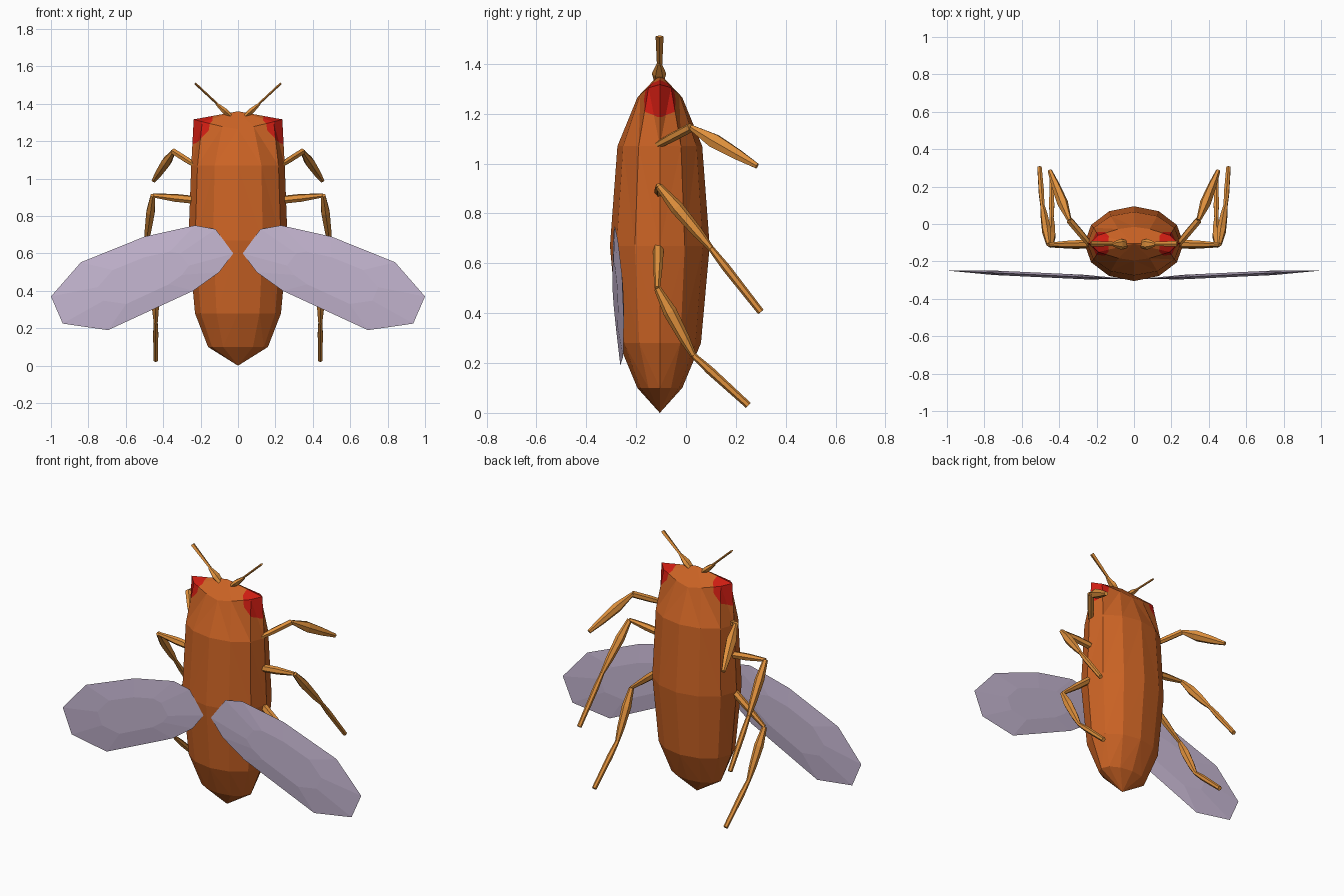
import bpy, bmesh, math
from mathutils import Vector

if "Cube" in bpy.data.objects:
    bpy.data.objects.remove(bpy.data.objects["Cube"])


def material(name, rgb):
    m = bpy.data.materials.new(name)
    m.diffuse_color = (*rgb, 1)
    m.use_nodes = True
    m.node_tree.nodes["Principled BSDF"].inputs["Base Color"].default_value = m.diffuse_color
    return m


SHELL = material("burnt_orange", (0.60, 0.125, 0.018))
LIMB = material("amber", (0.74, 0.28, 0.045))
WING = material("pale_lavender", (0.56, 0.47, 0.64))
EYE = material("red", (0.62, 0.012, 0.006))


def finish(bm, name, *mats):
    bmesh.ops.recalc_face_normals(bm, faces=bm.faces[:])
    me = bpy.data.meshes.new(name)
    bm.to_mesh(me)
    bm.free()
    for m in mats:
        me.materials.append(m)
    ob = bpy.data.objects.new(name, me)
    bpy.context.collection.objects.link(ob)
    return ob


def bridge(bm, a, b):
    n = len(a)
    for i in range(n):
        bm.faces.new((a[i], a[(i + 1) % n], b[(i + 1) % n], b[i]))


# Body: stacked oval rings, the top one pinched into a sideways ridge
YC = -0.105
bm = bmesh.new()
rings = []
for z, rx, ry, power, lift in [(0.10, 0.16, 0.09, 1, 0), (0.28, 0.23, 0.165, 1, 0),
                               (0.67, 0.265, 0.20, 1, 0), (1.07, 0.25, 0.17, 1, 0),
                               (1.265, 0.237, 0.09, 1.5, 0.052)]:
    ring = []
    for i in range(12):
        a = i * math.tau / 12
        c, s = math.cos(a), math.sin(a)
        x = math.copysign(abs(c) ** power, c)
        ring.append(bm.verts.new((rx * x, YC + ry * s, z + lift * abs(x) ** 1.3)))
    rings.append(ring)
for a, b in zip(rings, rings[1:]):
    bridge(bm, a, b)
for ring, z in ((rings[0], 0), (rings[-1], 1.36)):
    pole = bm.verts.new((0, YC, z))
    for i in range(12):
        bm.faces.new((ring[i], ring[(i + 1) % 12], pole))
bmesh.ops.triangulate(bm, faces=bm.faces[:])

# Eyes: rounded patches cut into the upper corners of the body
for s in (-1, 1):
    centre = Vector((s * 0.235, YC, 1.29))
    inside = bm.faces[:]
    planes = []
    for elev in (0, -35, -70):
        for k in range(8):
            e, a = math.radians(elev), k * math.tau / 8
            n = Vector((math.cos(e) * math.cos(a), math.cos(e) * math.sin(a), math.sin(e)))
            geom = inside + list({v for f in inside for v in f.verts}) \
                + list({ed for f in inside for ed in f.edges})
            co = centre + n * 0.1
            bmesh.ops.bisect_plane(bm, geom=geom, dist=1e-5, plane_co=co, plane_no=n)
            planes.append((co, n))
            inside = [f for f in bm.faces if all(
                (f.calc_center_median() - p).dot(q) < 0 for p, q in planes)]
    for f in inside:
        f.material_index = 1
finish(bm, "body_with_eyes", SHELL, EYE)


# Tapered limb piece: square-ish spindle through stations (t, width, depth)
def spindle(bm, p, q, stations, sides=6, hint=(0, 1, 0)):
    p, q = Vector(p), Vector(q)
    d = (q - p).normalized()
    u = Vector(hint)
    u = (u - d * u.dot(d)).normalized()
    w = d.cross(u)
    loops = []
    for t, wu, ww in stations:
        loops.append([bm.verts.new(p.lerp(q, t) + u * wu * math.cos(i * math.tau / sides)
                                   + w * ww * math.sin(i * math.tau / sides))
                      for i in range(sides)])
    for a, b in zip(loops, loops[1:]):
        bridge(bm, a, b)
    bm.faces.new(loops[0])
    bm.faces.new(loops[-1])


THIGH = [(0, 0.014, 0.014), (0.35, 0.028, 0.026), (0.75, 0.022, 0.02), (1, 0.012, 0.012)]
SHIN = [(0, 0.012, 0.012), (0.3, 0.017, 0.016), (1, 0.014, 0.013)]
HIP = [(0, 0.022, 0.022), (0.5, 0.022, 0.02), (1, 0.011, 0.011)]
PADDLE = [(0, 0.012, 0.012), (0.35, 0.033, 0.028), (0.7, 0.025, 0.022), (1, 0.012, 0.012)]
SLIM = [(0, 0.012, 0.012), (0.5, 0.02, 0.018), (1, 0.02, 0.018)]

LEGS = {
    "upper_leg": ([(0.21, -0.14, 1.06), (0.345, 0.02, 1.145), (0.45, 0.285, 0.99)],
                  [SLIM, PADDLE]),
    "middle_leg": ([(0.22, -0.105, 0.885), (0.455, -0.11, 0.91), (0.49, 0.10, 0.66),
                    (0.505, 0.30, 0.405)], [HIP, THIGH, SHIN]),
    "lower_leg": ([(0.21, -0.11, 0.69), (0.445, -0.115, 0.50), (0.44, 0.03, 0.23),
                   (0.44, 0.25, 0.03)], [HIP, THIGH, SHIN]),
}
# Wing outline in x, z
OUTLINE = [(0.025, 0.60), (0.12, 0.73), (0.23, 0.75), (0.50, 0.69), (0.84, 0.553),
           (1.0, 0.37), (0.937, 0.225), (0.695, 0.19), (0.24, 0.40), (0.10, 0.50)]

for s, side in ((-1, "left"), (1, "right")):
    # Legs
    for name, (path, shapes) in LEGS.items():
        bm = bmesh.new()
        pts = [(s * x, y, z) for x, y, z in path]
        for a, b, shape in zip(pts, pts[1:], shapes):
            spindle(bm, a, b, shape, hint=(0, 0.3, 1) if shape is HIP else (0, 1, 0))
        finish(bm, f"{side}_{name}", LIMB)

    # Antenna: small bulb and flat stalk
    bm = bmesh.new()
    spindle(bm, (s * 0.035, -0.108, 1.33), (s * 0.115, -0.108, 1.40),
            [(0, 0.02, 0.012), (0.45, 0.029, 0.018), (1, 0.01, 0.008)])
    spindle(bm, (s * 0.09, -0.106, 1.38), (s * 0.23, -0.106, 1.51),
            [(0, 0.010, 0.006), (1, 0.016, 0.006)], 4)
    finish(bm, f"{side}_antenna", LIMB)

    # Wing: thin lens-shaped plate swept outwards and down
    bm = bmesh.new()

    def wing_loop(scale, dy):
        out = []
        for x, z in OUTLINE:
            x, z = 0.5 + (x - 0.5) * scale, 0.47 + (z - 0.47) * scale
            out.append(bm.verts.new((s * x, -0.296 + 0.047 * x + dy, z)))
        return out
    edge, front, back = wing_loop(1, 0), wing_loop(0.5, -0.012), wing_loop(0.5, 0.012)
    bridge(bm, edge, front)
    bridge(bm, edge, back)
    bm.faces.new(front)
    bm.faces.new(back)
    finish(bm, f"{side}_wing", WING)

WHAT THE TASK ASKS ▸ Report each line above containing the string "sides".

SOLUTION TO THE EXERCISE ▸
def spindle(bm, p, q, stations, sides=6, hint=(0, 1, 0)):
        loops.append([bm.verts.new(p.lerp(q, t) + u * wu * math.cos(i * math.tau / sides)
                                   + w * ww * math.sin(i * math.tau / sides))
                      for i in range(sides)])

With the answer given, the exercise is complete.